“We can collaborate with brands, and refer them to our collection and recycling partners. For example, in the Philippines, we’ve been running the Care and Share program. It’s a program that we do in schools. And we’ve been doing this for a number of years, with the aim of educating kids about how you dispose of carton packs.”
He adds, “Aside from education, we collect these used beverage cartons, and then we transplant those to our recyclers. At any point of the journey, whether it’s actually taking care of post-consumer waste or using beverage cartons, we can come in and support the customer.
Riding the wave
Evaluating your food and beverage business for sustainable practices is essential for success in the modern world. With the increasing demand for an eco-friendlier approach to production, it is important to assess how your business can contribute to this goal. Fortunately, there are many opportunities to help companies evaluate their F&B business and develop a sustainable model that meets the needs of both customers and the environment.
Tetra Pak emphasizes its commitment to providing integrated solutions to their partners. Jose shares, “Manufacturers can come to us, and we can offer full solutions, end-to-end. We can connect all the machinery in the factory to make sure customers are able to see how the machines are running in real time. See the efficiency and know where the bottlenecks are or where the issues are coming from.”
“With all the data, they can address and predict which areas that they should be focusing on, especially when it comes to sustainability,” Jose concludes.

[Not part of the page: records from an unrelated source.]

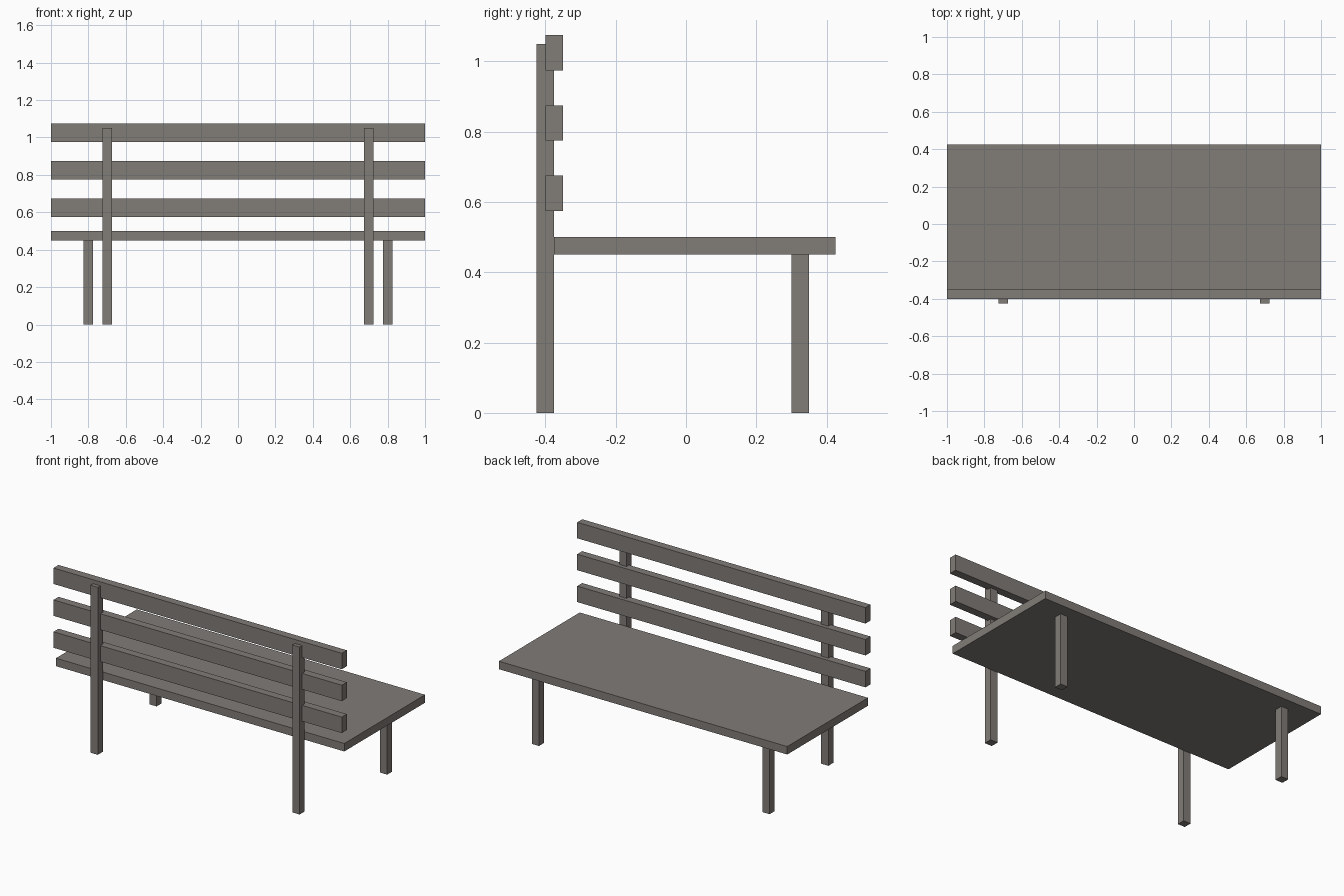
import bpy

cube = bpy.data.objects.get("Cube")
if cube:
    bpy.data.objects.remove(cube, do_unlink=True)

# Weathered wood colour shared by every part
COLOUR = (0.22, 0.20, 0.185, 1)
wood = bpy.data.materials.new("weathered_grey_wood")
wood.use_nodes = True
wood.diffuse_color = COLOUR
wood.node_tree.nodes["Principled BSDF"].inputs["Base Color"].default_value = COLOUR


def box(name, low, high):
    """Add a box between two opposite corners."""
    centre = [(a + b) / 2 for a, b in zip(low, high)]
    bpy.ops.mesh.primitive_cube_add(size=1, location=centre)
    part = bpy.context.object
    part.name = name
    part.scale = [b - a for a, b in zip(low, high)]
    bpy.ops.object.transform_apply(location=False, rotation=False, scale=True)
    part.data.materials.append(wood)
    return part


THICK = 0.05
HALF = THICK / 2

# Seat board
box("seat", (-1, -0.375, 0.45), (1, 0.425, 0.5))

# Backrest slats, overlapping the posts by half their thickness
for i, name in enumerate(("lower", "middle", "upper")):
    z = 0.575 + 0.2 * i
    box(name + "_back_slat", (-1, -0.4, z), (1, -0.35, z + 0.1))

# Tall back posts and short legs, one of each per side
for side, sign in (("left", 1), ("right", -1)):
    x = 0.7 * sign
    box(side + "_back_post", (x - HALF, -0.425, 0), (x + HALF, -0.375, 1.05))
    x = 0.8 * sign
    box(side + "_seat_leg", (x - HALF, 0.3, 0), (x + HALF, 0.35, 0.45))
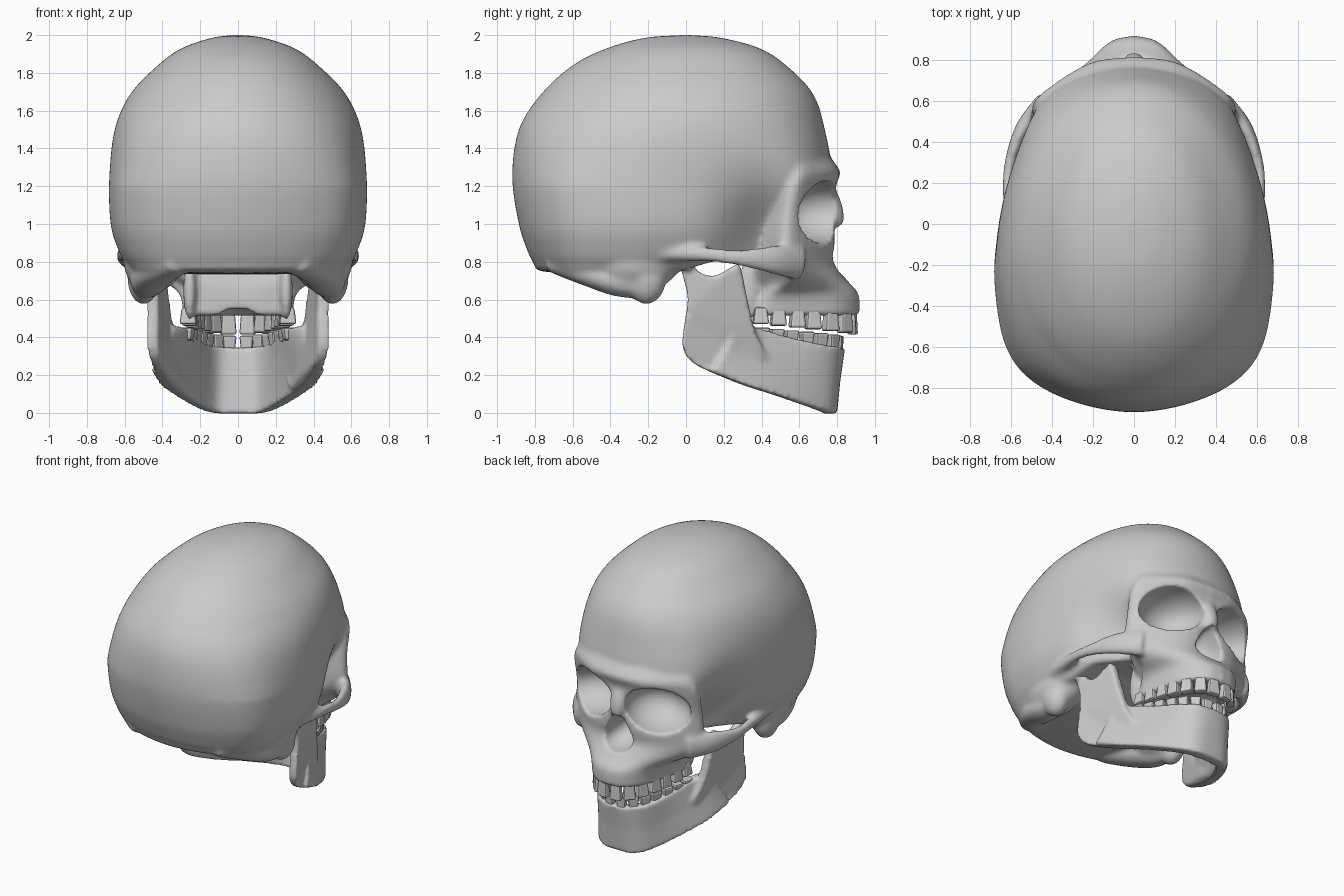
import bpy, bmesh, math
from mathutils import Vector, Matrix, Euler

if "Cube" in bpy.data.objects:
    bpy.data.objects.remove(bpy.data.objects["Cube"])


def spline(pts, n):
    # smooth curve through points of any dimension
    p = [Vector(q) for q in pts]
    p = [2 * p[0] - p[1]] + p + [2 * p[-1] - p[-2]]
    out = []
    for a, b, c, d in zip(p, p[1:], p[2:], p[3:]):
        for i in range(n):
            t = i / n
            out.append(0.5 * (2 * b + (c - a) * t + (2 * a - 5 * b + 4 * c - d) * t * t
                              + (3 * b - a - 3 * c + d) * t ** 3))
    return out + [p[-2]]


def half_spline(pts, n):
    # half outline that crosses x = 0 squarely at both ends
    a, b = pts[1], pts[-2]
    return spline([(-a[0], a[1])] + pts + [(-b[0], b[1])], n)[n:-n]


def mirror_ring(half, z):
    # closed ring from a half outline whose ends lie on x = 0
    right = [Vector((q[0], q[1], z)) for q in half]
    return right + [Vector((-v.x, v.y, z)) for v in right[-2:0:-1]]


def loft(bm, rings):
    rows = [[bm.verts.new(v) for v in r] for r in rings]
    n = len(rows[0])
    for a, b in zip(rows, rows[1:]):
        for i in range(n):
            bm.faces.new((a[i], a[(i + 1) % n], b[(i + 1) % n], b[i]))
    bm.faces.new(rows[0])
    bm.faces.new(rows[-1])


def tube(bm, path, s):
    # path points: x, y, z, half thickness, half height
    pts = spline(path, 6)
    rings = []
    for i, p in enumerate(pts):
        t = Vector(pts[min(i + 1, len(pts) - 1)][:3]) - Vector(pts[max(i - 1, 0)][:3])
        side = t.cross(Vector((0, 0, 1))).normalized()
        up = side.cross(t).normalized()
        ring = []
        for k in range(12):
            a = math.tau * k / 12
            v = Vector(p[:3]) + side * math.cos(a) * p[3] + up * math.sin(a) * p[4]
            ring.append(Vector((v.x * s, v.y, v.z)))
        rings.append(ring)
    loft(bm, rings)


def blob(bm, loc, radii, rot=(0, 0, 0)):
    m = (Matrix.Translation(loc) @ Euler([math.radians(a) for a in rot]).to_matrix().to_4x4()
         @ Matrix.Diagonal((*radii, 1)))
    return bmesh.ops.create_icosphere(bm, subdivisions=4, radius=1, matrix=m)["verts"]


def finish(bm, name, smooth=True):
    bmesh.ops.recalc_face_normals(bm, faces=bm.faces[:])
    me = bpy.data.meshes.new(name)
    bm.to_mesh(me)
    bm.free()
    me.polygons.foreach_set("use_smooth", [smooth] * len(me.polygons))
    ob = bpy.data.objects.new(name, me)
    bpy.context.scene.collection.objects.link(ob)
    return ob


def remesh(ob, size):
    m = ob.modifiers.new("fuse", "REMESH")
    m.mode = "VOXEL"
    m.voxel_size = size
    m.use_smooth_shade = True


def soften(ob, count):
    m = ob.modifiers.new("soften", "SMOOTH")
    m.factor = 0.5
    m.iterations = count


# braincase: rings of z, back y, front y, half width
bm = bmesh.new()
outline = half_spline([(0, -1), (.42, -.945), (.75, -.81), (.93, -.6), (1, -.256), (.985, 0),
                       (.92, .29), (.8, .64), (.66, .82), (.38, .95), (0, 1)], 6)
levels = spline([(2, -.03, .03, .03), (1.985, -.22, .19, .14), (1.93, -.42, .39, .3),
                 (1.84, -.6, .53, .425), (1.69, -.765, .672, .57), (1.5, -.885, .735, .655),
                 (1.25, -.92, .77, .68), (1, -.885, .7, .672), (.86, -.84, .6, .63),
                 (.79, -.805, .52, .59), (.75, -.765, .45, .54), (.735, -.5, .3, .3),
                 (.735, -.2, -.1, .04)], 5)
rings = []
for z, yb, yf, w in levels:
    # the outline turns from egg-shaped to elliptical towards the crown
    r = .85 * max(0, min(1, (z - 1.2) / .45))
    half = []
    for f, s in outline:
        f = (1 - r) * f + r * math.sqrt(max(0, 1 - s * s))
        half.append((f * w, (yb + yf) / 2 + s * (yf - yb) / 2))
    ring = mirror_ring(half, z)
    for v in ring:
        # temple hollow and raised base
        v.x *= 1 - .3 * math.exp(-((v.y - .42) / .2) ** 2 - ((v.z - .91) / .26) ** 2)
        v.z = max(v.z, min(.81, .76 + .3 * v.y))
    rings.append(ring)
loft(bm, rings)

# face: rings of z, front y, half width, side y, back y, roundness
face = spline([(1.47, .69, .37, .55, .4, .5), (1.35, .768, .43, .585, .4, .5),
               (1.275, .818, .475, .595, .4, .5), (1.2, .795, .5, .575, .4, .5),
               (1.05, .79, .5, .545, .4, .5), (.9, .795, .51, .535, .4, .5),
               (.8, .79, .5, .55, .37, .5), (.7, .855, .4, .57, .34, .45),
               (.63, .915, .31, .48, .33, .36), (.515, .92, .29, .43, .33, .34)], 4)
rings = []
for z, yf, w, ys, yb, k in face:
    d = yf - ys
    half = spline([(0, yf), (.4 * w, yf - .2 * k * d), (.75 * w, yf - k * d), (w, ys),
                   (.83 * w, ys - .09), (.62 * w, yb), (0, yb)], 5)
    rings.append(mirror_ring(half, z))
loft(bm, rings)
blob(bm, (0, .77, 1.1), (.06, .055, .14), (18, 0, 0))

for s in (1, -1):
    # cheek arch running back to the ear
    tube(bm, [(.42, .6, .8, .06, .1), (.54, .47, .81, .04, .08), (.605, .3, .82, .028, .048),
              (.615, .15, .835, .028, .038), (.59, 0, .845, .045, .045),
              (.565, -.15, .85, .05, .05)], s)
    # mastoid, the swelling above it and the flange leading to it
    blob(bm, (.5 * s, -.21, .715), (.085, .105, .14))
    blob(bm, (.45 * s, -.27, .8), (.155, .24, .16))
    tube(bm, [(.3, -.7, .79, .08, .05), (.42, -.52, .74, .1, .07), (.47, -.36, .7, .1, .085),
              (.49, -.2, .68, .07, .08)], s)
    # plates behind the upper jaw
    blob(bm, (.255 * s, .33, .65), (.035, .06, .16))
skull = finish(bm, "skull")

# cutters: eye sockets, nose opening, palate
bm = bmesh.new()
for s in (1, -1):
    blob(bm, (.274 * s, .728, 1.065), (.228, .245, .163), (0, 8 * s, -29 * s))
for v in blob(bm, (0, .8, .865), (.1, .2, .135)):
    v.co.x *= 1 - .5 * (v.co.z - .865) / .135
blob(bm, (0, .54, .47), (.19, .26, .13))
cutter = finish(bm, "cavity_cutter")
cutter.hide_render = True
cutter.display_type = "WIRE"

remesh(skull, .015)
cut = skull.modifiers.new("cavities", "BOOLEAN")
cut.operation = "DIFFERENCE"
cut.solver = "EXACT"
cut.object = cutter
remesh(skull, .0135)
soften(skull, 5)

# lower jaw body: bottom edge point and top edge point per station
bm = bmesh.new()
half = [(0, .76, -.004, 0, .802, .345), (.12, .745, 0, .11, .78, .35),
        (.2, .66, .03, .185, .69, .365), (.31, .47, .095, .245, .52, .405),
        (.38, .3, .15, .3, .37, .45), (.425, .13, .22, .37, .27, .46)]
full = [(-a, b, c, -d, e, f) for a, b, c, d, e, f in half[:0:-1]] + half
st = spline(full, 5)
rings = []
for i, p in enumerate(st):
    q = st[min(i + 1, len(st) - 1)] - st[max(i - 1, 0)]
    n = Vector((-(q[1] + q[4]), q[0] + q[3], 0)).normalized()
    b, t = Vector(p[:3]), Vector(p[3:])
    m = (b + t) / 2
    rings.append([b + n * .04, m + n * .036, t + n * .04, t - n * .035, m - n * .04, b - n * .04])
loft(bm, rings)


# upright branches and jaw joints
def branch_x(y, z):
    return .452 - .12 * y - .15 * max(0, .35 - z) - .5 * max(0, y - .28)


branch = spline([(-.035, .79), (-.01, .7), (.01, .6), (-.01, .46), (-.015, .34), (.06, .25),
                 (.3, .155), (.43, .14), (.45, .26), (.37, .42), (.325, .6), (.285, .78),
                 (.24, .77), (.15, .725), (.07, .745), (.03, .8)], 4)
for s in (1, -1):
    loft(bm, [[Vector((s * (branch_x(y, z) + o), y, z)) for y, z in branch] for o in (-.03, .03)])
    blob(bm, (.46 * s, 0, .785), (.08, .04, .035))
jaw = finish(bm, "lower_jaw")
remesh(jaw, .012)
soften(jaw, 9)


# teeth along an arch
def teeth(name, arch, root, tip, count=7):
    bm = bmesh.new()
    pts = spline(arch, 12)
    dist = [0]
    for a, b in zip(pts, pts[1:]):
        dist.append(dist[-1] + (b - a).length)
    for i in range(count):
        f = (i + .5) / count
        k = next(j for j, d in enumerate(dist) if d >= f * dist[-1])
        t = (pts[k] - pts[k - 1]).normalized()
        z0, z1 = root[0] + root[1] * f, tip[0] + tip[1] * f
        width, depth = dist[-1] / count * .93, .045 + .05 * f
        for s in (1, -1):
            m = Matrix(((t.x * s * width, -t.y * s * depth, 0, pts[k].x * s),
                        (t.y * width, t.x * depth, 0, pts[k].y),
                        (0, 0, abs(z1 - z0), (z0 + z1) / 2), (0, 0, 0, 1)))
            c = Vector((pts[k].x * s, pts[k].y, 0))
            for v in bmesh.ops.create_cube(bm, size=1, matrix=m)["verts"]:
                if abs(v.co.z - z0) < .001:
                    v.co.x, v.co.y = c.x + (v.co.x - c.x) * .75, c.y + (v.co.y - c.y) * .75
    ob = finish(bm, name, False)
    bev = ob.modifiers.new("round", "BEVEL")
    bev.width = .012
    bev.segments = 2


teeth("upper_teeth", [(0, .89), (.1, .865), (.175, .775), (.22, .65), (.25, .5), (.265, .36)],
      (.56, 0), (.41, .065))
teeth("lower_teeth", [(0, .815), (.09, .795), (.16, .72), (.21, .61), (.25, .5), (.285, .37)],
      (.31, .08), (.405, .05))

With insights from John Jose, Marketing Director at Tetra Pak. John has over 26 years of work experience with Tetra Pak in local, regional, and global roles across marketing, sales and product management. Currently leading the Marketing Function in Tetra Pak Malaysia, Singapore, Philippines, and Indonesia; John is responsible for the overall direction of Tetra Pak in MSPI, providing strategic insights and leading expansion efforts. John was Tetra Pak’s Cluster Portfolio Manager from 2008 to 2010 and was based in Malaysia. During his tenure as portfolio manager, John supported the new packaging portfolio development for Southeast Asia and South Asia. He also ensured the smooth introduction of Tetra Pak’s new products and innovations to local markets. From 2005 to 2008, he was Tetra Pak’s Global Product Manager and was based in Lund, Sweden. As a global product manager, John was focused on the worldwide deployment of Tetra Wedge Aseptic portfolio. John graduated from De La Salle University with a degree in Marketing Management.